Davos, Switzerland is a utopia. The blue sky is winter-clear and the white mountain landscape is dotted with chalets full of warm raclette and mulled wine. It's the perfect place to host the world's "one percent," the top political and business minds, who come together once a year in this most beautiful of places, to decide what's in store for the rest of us at the annual World Economic Forum.
Princeton University Professor Dr. Cornel West criticized President Obama's choice of Martin Luther King Jr.'s bible for his inauguration during a panel on CSPAN last week. Dr. West said the move was "calculated" and accused the president of being guilty of war crimes. (KAREN BLEIER/AFP/Getty Images)
A video has surfaced of a CSPAN roundtable last week during which Dr. Cornel West blasted President Obama's choice of using Martin Luther King's Bible.
Talk show host Tavis Smiley moderated a panel with Dr. West and other political luminaries, such as Newt Gingrich and Jeffrey Sachs, at George Washington University on Jan. 17 called Poverty in America.
Dr. West sounded off on his indignation about the president using Dr. King's memory to get a political boost.

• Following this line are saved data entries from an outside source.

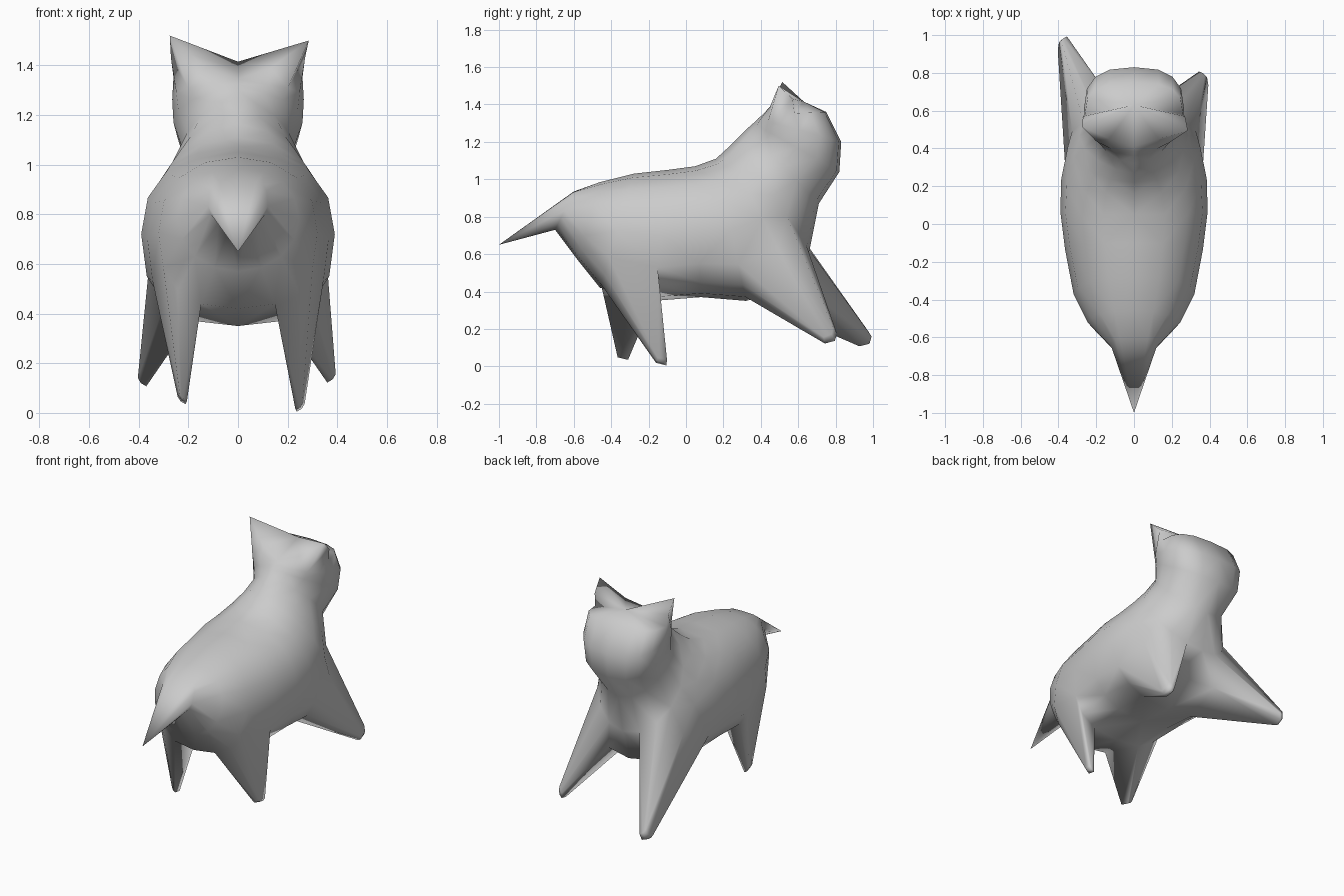
import bpy, bmesh, math
from mathutils import Vector

if "Cube" in bpy.data.objects:
    bpy.data.objects.remove(bpy.data.objects["Cube"], do_unlink=True)

SIDES = 16

# Cross-sections from rump to crown:
# upper y, z, lower y, z, half width, upper and lower roundness
SECTIONS = [
    (-.60, .935, -.70, .73, .12, .5, 1.2),
    (-.46, .985, -.58, .57, .245, .9, 1),
    (-.28, 1.03, -.46, .42, .32, .9, .8),
    (-.10, 1.05, -.17, .35, .365, .9, .75),
    (.05, 1.07, .08, .37, .39, .9, .75),
    (.16, 1.11, .32, .35, .385, 1, .75),
    (.22, 1.165, .60, .42, .35, 1.1, .85),
    (.27, 1.215, .66, .62, .29, 1.2, 1),
    (.32, 1.265, .71, .87, .225, 1.2, 1),
    (.36, 1.30, .82, 1.04, .26, 1, .8),
    (.385, 1.325, .83, 1.20, .265, .8, .75),
    (.41, 1.345, .75, 1.36, .26, .7, .7),
]


def power(value, exponent):
    return math.copysign(abs(value) ** exponent, value)


def make_ring(bm, section):
    """Rounded loop standing between an upper and a lower centreline point."""
    uy, uz, ly, lz, width, round_upper, round_lower = section
    upper, lower = Vector((0, uy, uz)), Vector((0, ly, lz))
    middle, axis = (upper + lower) / 2, (upper - lower) / 2
    ring = []
    for k in range(SIDES):
        a = math.tau * k / SIDES
        e = round_upper if math.cos(a) > 0 else round_lower
        side = Vector((width * power(math.sin(a), e), 0, 0))
        ring.append(bm.verts.new(middle + side + axis * power(math.cos(a), e)))
    return ring


def pull_leg(bm, faces, foot, size):
    """Draw a patch of the body out into a tapering leg."""
    bmesh.ops.inset_region(bm, faces=faces, thickness=.004, use_even_offset=True)
    verts = {v for f in faces for v in f.verts}
    centre = sum((v.co for v in verts), Vector()) / len(verts)
    for v in verts:
        v.co = Vector(foot) + (v.co - centre) * size


bm = bmesh.new()
rings = [make_ring(bm, s) for s in SECTIONS]

# Broad ears raised from the rear corners of the crown
for s, tip in ((1, (.285, .495, 1.50)), (-1, (-.275, .515, 1.52))):
    rings[-1][s].co = (s * .13, .45, 1.39)
    rings[-1][s * 2].co = tip
    rings[-1][s * 3].co = (s * .27, .57, 1.43)

# Body skin between the loops
patch = {}
for i in range(len(rings) - 1):
    for k in range(SIDES):
        n = (k + 1) % SIDES
        patch[i, k] = bm.faces.new((rings[i][k], rings[i][n], rings[i + 1][n], rings[i + 1][k]))

# Pointed tail and crown of the head
for ring, point in ((rings[0], (0, -1, .65)), (rings[-1], (0, .63, 1.415))):
    tip = bm.verts.new(point)
    for k in range(SIDES):
        bm.faces.new((ring[k], ring[(k + 1) % SIDES], tip))
bmesh.ops.recalc_face_normals(bm, faces=bm.faces)

# Four uneven legs
LEFT, RIGHT = (5, 6), (9, 10)
for rows, columns, foot in (
    ((2,), LEFT, (.25, -.13, .025)),
    ((2,), RIGHT, (-.225, -.335, .055)),
    ((5, 6), LEFT, (.37, .775, .16)),
    ((5, 6), RIGHT, (-.38, .96, .145)),
):
    pull_leg(bm, [patch[i, k] for i in rows for k in columns], foot, .2)

bmesh.ops.triangulate(bm, faces=[f for f in bm.faces if len(f.verts) > 3])
bmesh.ops.recalc_face_normals(bm, faces=bm.faces)
for f in bm.faces:
    f.smooth = True

mesh = bpy.data.meshes.new("animal_body")
bm.to_mesh(mesh)
bm.free()

# Single light grey coat
coat = bpy.data.materials.new("light grey")
coat.use_nodes = True
color = (.6, .6, .6, 1)
coat.diffuse_color = color
coat.node_tree.nodes["Principled BSDF"].inputs["Base Color"].default_value = color
mesh.materials.append(coat)

body = bpy.data.objects.new("animal_body", mesh)
bpy.context.collection.objects.link(body)
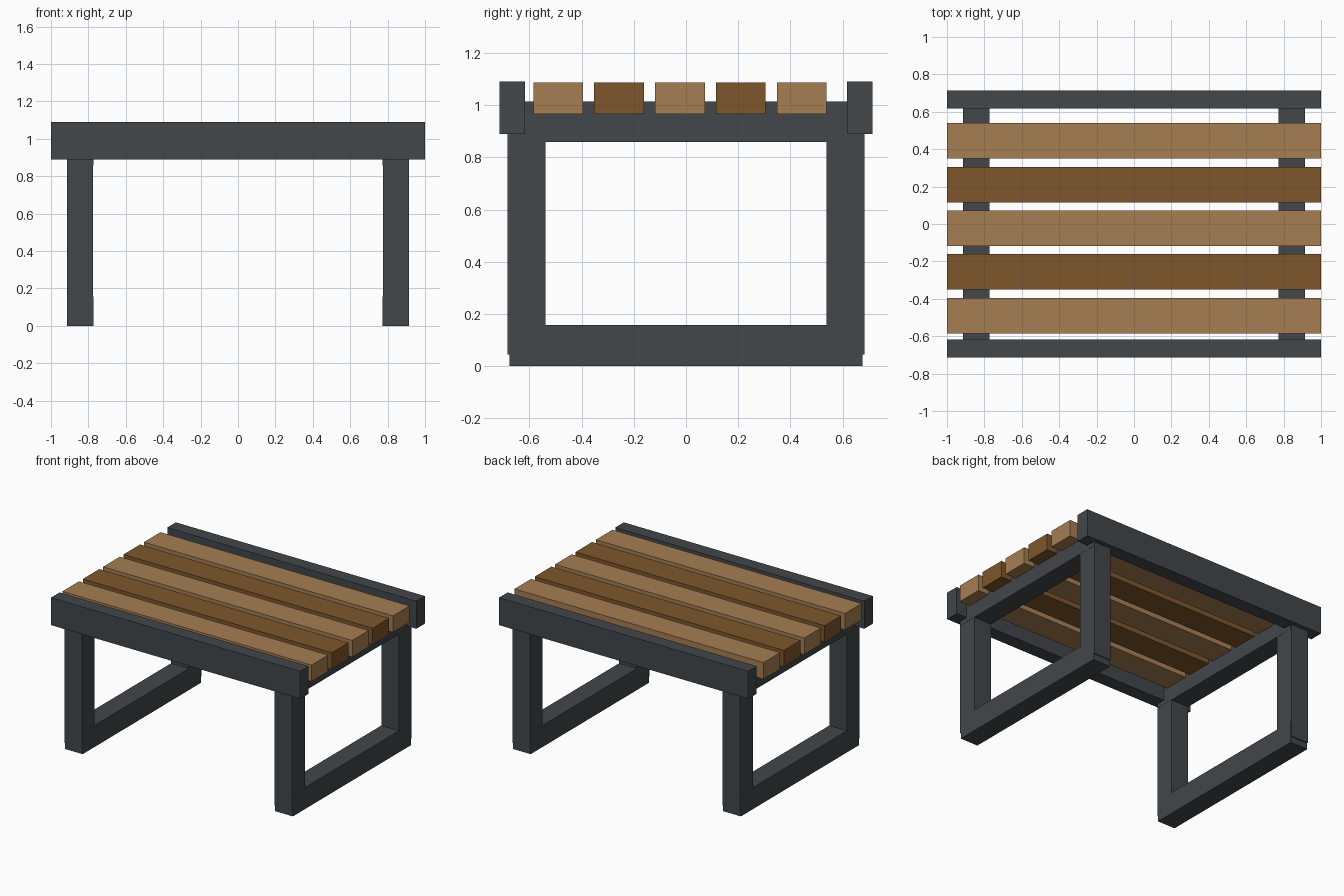
import bpy

cube = bpy.data.objects.get("Cube")
if cube:
    bpy.data.objects.remove(cube, do_unlink=True)


def material(name, rgb):
    mat = bpy.data.materials.new(name)
    mat.use_nodes = True
    color = (*rgb, 1.0)
    mat.diffuse_color = color
    mat.node_tree.nodes["Principled BSDF"].inputs["Base Color"].default_value = color
    return mat


charcoal = material("charcoal_metal", (0.054, 0.063, 0.068))
light_wood = material("light_wood", (0.381, 0.209, 0.084))
dark_wood = material("dark_wood", (0.209, 0.093, 0.025))


def box(name, xs, ys, zs, mat):
    """Box spanning the given (min, max) range on each axis."""
    spans = (xs, ys, zs)
    bpy.ops.mesh.primitive_cube_add(size=1, location=[sum(s) / 2 for s in spans])
    obj = bpy.context.object
    obj.name = name
    obj.scale = [s[1] - s[0] for s in spans]
    bpy.ops.object.transform_apply(location=False, rotation=False, scale=True)
    obj.data.materials.append(mat)
    return obj


def mirrored(low, high, sign):
    return tuple(sorted((low * sign, high * sign)))


# Long front and back rails
for side, sign in (("front", -1), ("back", 1)):
    box(f"{side}_rail", (-1, 1), mirrored(0.617, 0.715, sign), (0.89, 1.09), charcoal)

# Rectangular end frames: two legs, a floor bar and a slat support bar
for end, sx in (("left", 1), ("right", -1)):
    bar_x = mirrored(0.773, 0.915, sx)
    leg_x = mirrored(0.774, 0.914, sx)
    box(f"{end}_floor_bar", bar_x, (-0.677, 0.677), (0, 0.157), charcoal)
    box(f"{end}_support_bar", bar_x, (-0.677, 0.677), (0.858, 1.013), charcoal)
    for side, sy in (("front", -1), ("back", 1)):
        box(f"{end}_{side}_leg", leg_x, mirrored(0.539, 0.684, sy), (0.045, 1.01), charcoal)

# Five seat slats in alternating wood tones
for i in range(5):
    y = -0.49 + i * 0.2335
    wood = dark_wood if i % 2 else light_wood
    box(f"slat_{i + 1}", (-1, 1), (y - 0.095, y + 0.095), (0.966, 1.086), wood)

Today, there are ongoing struggles for human rights in Africa, Asia, the Middle East, Europe, the Americas and every corner of the world. When we talk about rights today, we rarely think of just how many there are, and how often they’re infringed upon or taken away. It’s easy to forget that the rights many take for granted are the very same others die fighting for.
The arc of the modern human rights movement is born of the aftermath of World War II with the formation of the United Nations General Assembly and its adoption of the Universal Declaration of Human Rights.
This is a reported blog dedicated to highlighting these basic human rights, how they are defined, why they are needed and who are the people struggling to uphold them. The blog is also a way for us to provide GlobalPost’s in-depth reporting and foundation-supported Special Reports — on rights relating to labor, gender, sexuality, the environment, the Internet, children, speech and assembly, and more — with steady updates, insights and analysis worth sharing. This is a blog called RIGHTS, but the story telling here about those rights are not intended as advocacy and will always stay true to GlobalPost’s reporting standards of fairness, accuracy and independence.